Other commentators have held up the matador's tenacity and finely honed technique as models for confronting Colombia's problems. "Rincon has shown that our youth can be brave and intelligent enough to use their brains to dominate the monster and check its killer instincts," Jorge Salgar wrote on the editorial page of El Espectador.
The bullfighter's modesty, fragile physique and rags-to-riches life story add to his appeal. Julio Cesar Rincon grew up in Fatima, a barrio of Bogota, and sold souvenirs at bullrings on weekends. He bought his first bicycle with his savings. It was stolen eight days later.

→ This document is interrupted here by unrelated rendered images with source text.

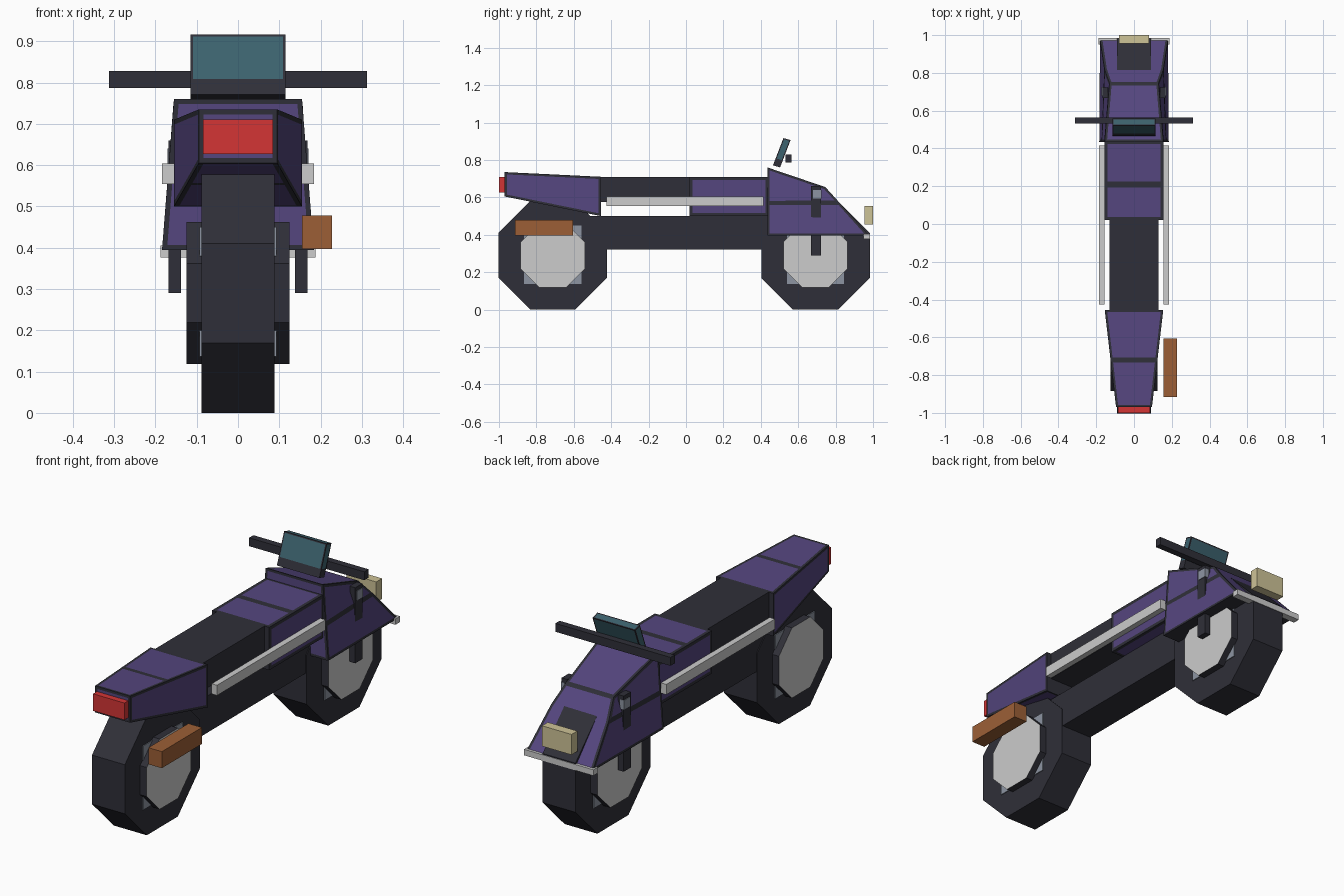
import bpy, bmesh, math
from mathutils import Vector

if "Cube" in bpy.data.objects:
    bpy.data.objects.remove(bpy.data.objects["Cube"])

def mat(name, hexcol):
    m = bpy.data.materials.new(name)
    lin = []
    for i in (0, 2, 4):
        c = int(hexcol[i:i + 2], 16) / 255
        lin.append(c / 12.92 if c <= 0.04045 else ((c + 0.055) / 1.055) ** 2.4)
    m.diffuse_color = (*lin, 1)
    m.use_nodes = True
    m.node_tree.nodes["Principled BSDF"].inputs["Base Color"].default_value = m.diffuse_color
    return m

DARK = mat("charcoal", "2f2f38")
PURPLE = mat("purple", "55467f")
SILVER = mat("silver", "cccccc")
TEAL = mat("teal_glass", "3c626e")
RED = mat("red", "d43535")
ORANGE = mat("copper", "9c5f36")
CREAM = mat("cream", "cec397")
STEEL = mat("blue_grey", "8d95a2")

def finish(name, bm, mats):
    bmesh.ops.recalc_face_normals(bm, faces=bm.faces)
    me = bpy.data.meshes.new(name)
    bm.to_mesh(me)
    bm.free()
    for m in mats:
        me.materials.append(m)
    ob = bpy.data.objects.new(name, me)
    bpy.context.collection.objects.link(ob)
    return ob

def box(name, x, y, z, m):
    bm = bmesh.new()
    bmesh.ops.create_cube(bm, size=1)
    for v in bm.verts:
        v.co = [a + (t + 0.5) * (b - a) for t, (a, b) in zip(v.co, (x, y, z))]
    return finish(name, bm, [m])

def panelled(name, verts, faces, inset, plain=(), mats=(DARK, PURPLE)):
    """Dark shell whose faces carry an inset coloured panel, except the plain ones."""
    bm = bmesh.new()
    vs = [bm.verts.new(v) for v in verts]
    fs = [bm.faces.new([vs[i] for i in f]) for f in faces]
    bmesh.ops.recalc_face_normals(bm, faces=bm.faces)
    panels = [f for i, f in enumerate(fs) if i not in plain]
    bmesh.ops.inset_individual(bm, faces=panels, thickness=inset, use_even_offset=True)
    for f in panels:
        f.material_index = 1
    return finish(name, bm, mats)

def prism(name, cy, cz, apothem, half, side, cap):
    """Octagonal prism along x with a flat underside."""
    bm = bmesh.new()
    r = apothem / math.cos(math.pi / 8)
    ring = [bm.verts.new((-half, cy + r * math.cos(a), cz + r * math.sin(a)))
            for a in (math.pi * (k + 0.5) / 4 for k in range(8))]
    f = bm.faces.new(ring)
    ext = bmesh.ops.extrude_face_region(bm, geom=[f])
    for v in ext["geom"]:
        if isinstance(v, bmesh.types.BMVert):
            v.co.x = half
    for f in bm.faces:
        f.material_index = 1 if len(f.verts) == 8 else 0
    return finish(name, bm, [side, cap])

# wheels: tyre, backing plate and hub
for n, cy in (("rear", -0.7125), ("front", 0.6925)):
    prism(n + "_tyre", cy, 0.29, 0.29, 0.089, DARK, DARK)
    prism(n + "_hub", cy, 0.29, 0.172, 0.125, DARK, SILVER)
    box(n + "_brake_plate", (-0.093, 0.093), (cy - 0.153, cy + 0.153), (0.137, 0.45), STEEL)

# frame and seat
box("lower_frame", (-0.085, 0.085), (-0.6, 0.5), (0.32, 0.5), DARK)
box("seat", (-0.13, 0.13), (-0.46, 0.03), (0.575, 0.71), DARK)

# fuel tank, top split into two panels
tx, ys = 0.155, (0.02, 0.21, 0.44)
tv = [(s * tx, y, z) for y in ys for s in (-1, 1) for z in (0.5, 0.71)]
panelled("fuel_tank", tv,
         [(1, 3, 7, 5), (5, 7, 11, 9), (0, 1, 5, 9, 8), (2, 3, 7, 11, 10),
          (0, 1, 3, 2), (8, 9, 11, 10), (0, 2, 10, 8)], 0.016, plain=(4, 5))

# tail fairing, top split into two panels
tv = []
for y, x, lo, hi in ((-0.97, 0.095, 0.605, 0.735), (-0.72, 0.124, 0.554, 0.723),
                     (-0.455, 0.155, 0.5, 0.71)):
    tv += [(s * x, y, z) for s in (-1, 1) for z in (lo, hi)]
panelled("tail_fairing", tv,
         [(1, 3, 7, 5), (5, 7, 11, 9), (0, 1, 5, 9, 8, 4), (2, 3, 7, 11, 10, 6),
          (0, 1, 3, 2), (0, 2, 6, 4), (4, 6, 10, 8), (8, 9, 11, 10)], 0.012, plain=(7,))
box("tail_light", (-0.085, 0.085), (-1.0, -0.965), (0.627, 0.71), RED)

# front cowl: bottom, middle and top corners, rear then front, left then right
cv = []
for p in ((0.184, 0.435, 0.395), (0.180, 0.98, 0.395), (0.170, 0.435, 0.57),
          (0.156, 0.822, 0.57), (0.155, 0.435, 0.76), (0.13, 0.745, 0.655)):
    cv += [(-p[0], p[1], p[2]), p]
panelled("front_cowl", cv,
         [(0, 2, 6, 4), (1, 3, 7, 5), (4, 6, 10, 8), (5, 7, 11, 9), (8, 10, 11, 9),
          (10, 6, 2, 3, 7, 11), (0, 4, 8, 9, 5, 1), (0, 1, 3, 2)], 0.012, plain=(7,))

# headlight and bumper
box("headlight", (-0.08, 0.08), (0.955, 1.0), (0.455, 0.555), CREAM)
box("front_bumper", (-0.188, 0.188), (0.95, 0.985), (0.376, 0.405), SILVER)

# handlebar and tilted windscreen
box("handlebar", (-0.312, 0.312), (0.532, 0.565), (0.787, 0.828), DARK)
u, w = Vector((0, 0.056, 0.146)), Vector((0, 0.038, -0.011))
base = Vector((0, 0.465, 0.771))
wv = [base + u * a + w * b + Vector((s * 0.115, 0, 0))
      for a in (0, 0.22, 1) for b in (0, 1) for s in (-1, 1)]
panelled("windscreen", wv,
         [(4, 5, 9, 8), (6, 7, 11, 10), (4, 6, 10, 8), (5, 7, 11, 9), (8, 9, 11, 10),
          (0, 1, 3, 2), (0, 1, 5, 4), (2, 3, 7, 6), (0, 2, 6, 4), (1, 3, 7, 5)],
         0.006, plain=range(5, 10), mats=(DARK, TEAL))

# side rails and fork legs
for side, s in (("left", -1), ("right", 1)):
    def span(a, b):
        return tuple(sorted((s * a, s * b)))
    box(side + "_side_rail", span(0.155, 0.184), (-0.425, 0.415), (0.554, 0.604), SILVER)
    box(side + "_fork_leg", span(0.138, 0.168), (0.667, 0.722), (0.29, 0.66), DARK)
    box(side + "_fork_plate", span(0.15, 0.171), (0.678, 0.724), (0.595, 0.64), STEEL)

# exhaust on one side only
box("exhaust", (0.155, 0.228), (-0.915, -0.605), (0.397, 0.478), ORANGE)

His father, a photographer and amateur matador who dreamed of professional glory for his son, bought Cesar a cape at age 11, let him quit school at 14 and fed him hormones to make him taller.
The kid needed every advantage. He stopped growing at 5-feet-5 3/4, which means that even today, at the top of the sport, he must look up at most of his adversaries' horns.
Gored several times in his early career, he ignored doctors' advice to quit. His growing success earned the attention of some Colombian bull breeders, who paid for his first trip to Spain in 1982, when he was 16.
Tragedy stuck on the eve of his debut there. His mother and 20-year-old sister, devout Roman Catholics, lit a shrine in the family's Bogota home and went to sleep praying for his life. The candles tipped over, igniting chemicals in the father's photo lab. The wooden house was destroyed. Both women died.
The family tragedy only doubled the teen-ager's determination. The next year, he was named Colombia's most promising young matador. But that promise was undermined by a poor season in Spain in 1986. Like a major leaguer sent down to the minors, he spent the next three seasons fighting 120 bulls in every ring in Colombia--some as far as four hours by road from the nearest hospital.